Lead by example One of the best ways to deal with gossip as a manager is to be a positive role model. Never spread rumors and avoid criticizing your superiors in front of staff members. Managers who consistently demonstrate integrity will inspire their employees as well. Schoenberger points out in his BBC Capital article: “When talking about office gossip about you, the best policy is to address the issue directly with the person responsible.
Office gossip can be harmful and, when you're the subject, seriously affect your well-being and performance. Sometimes, gossip “is a harbinger of something that is true and makes you realize something, as a manager, that you should work on,” he added. The institute had fired Joslyn Henderson because she had discussed a complaint from the Equal Employment Opportunity Commission (EEOC) that she had filed for sexual harassment and retaliation by her manager. The school had a restrictive no-gossip policy that prohibited talking about a person's personal or professional life when the person or their manager was not present.

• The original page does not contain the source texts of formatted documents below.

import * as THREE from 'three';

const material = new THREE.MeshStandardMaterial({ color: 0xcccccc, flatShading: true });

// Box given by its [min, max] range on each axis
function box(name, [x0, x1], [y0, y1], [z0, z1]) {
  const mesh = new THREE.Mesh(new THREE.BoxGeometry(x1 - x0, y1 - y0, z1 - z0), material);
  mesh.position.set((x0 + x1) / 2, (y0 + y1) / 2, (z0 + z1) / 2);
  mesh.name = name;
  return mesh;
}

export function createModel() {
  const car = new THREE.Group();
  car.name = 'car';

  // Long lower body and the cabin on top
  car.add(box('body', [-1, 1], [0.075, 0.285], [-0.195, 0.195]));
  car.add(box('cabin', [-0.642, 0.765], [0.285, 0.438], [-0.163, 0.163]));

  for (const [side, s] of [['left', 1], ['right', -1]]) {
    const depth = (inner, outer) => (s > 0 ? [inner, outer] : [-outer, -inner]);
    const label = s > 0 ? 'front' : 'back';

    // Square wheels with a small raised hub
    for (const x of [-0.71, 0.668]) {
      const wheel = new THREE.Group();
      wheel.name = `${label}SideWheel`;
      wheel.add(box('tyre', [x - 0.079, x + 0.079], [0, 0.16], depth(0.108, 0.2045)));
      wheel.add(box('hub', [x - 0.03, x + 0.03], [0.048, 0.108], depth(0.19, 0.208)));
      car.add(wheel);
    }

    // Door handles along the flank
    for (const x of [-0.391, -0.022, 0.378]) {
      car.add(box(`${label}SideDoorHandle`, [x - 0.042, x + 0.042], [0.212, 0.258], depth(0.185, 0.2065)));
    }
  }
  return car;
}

In addition, gossip needs an audience, so it's an office culture that, at the very least, tolerates this person's behavior, but probably even encourages them. Depending on what part of the management team you're in, you'll need to check the entire train to make sure there aren't any weak links anywhere.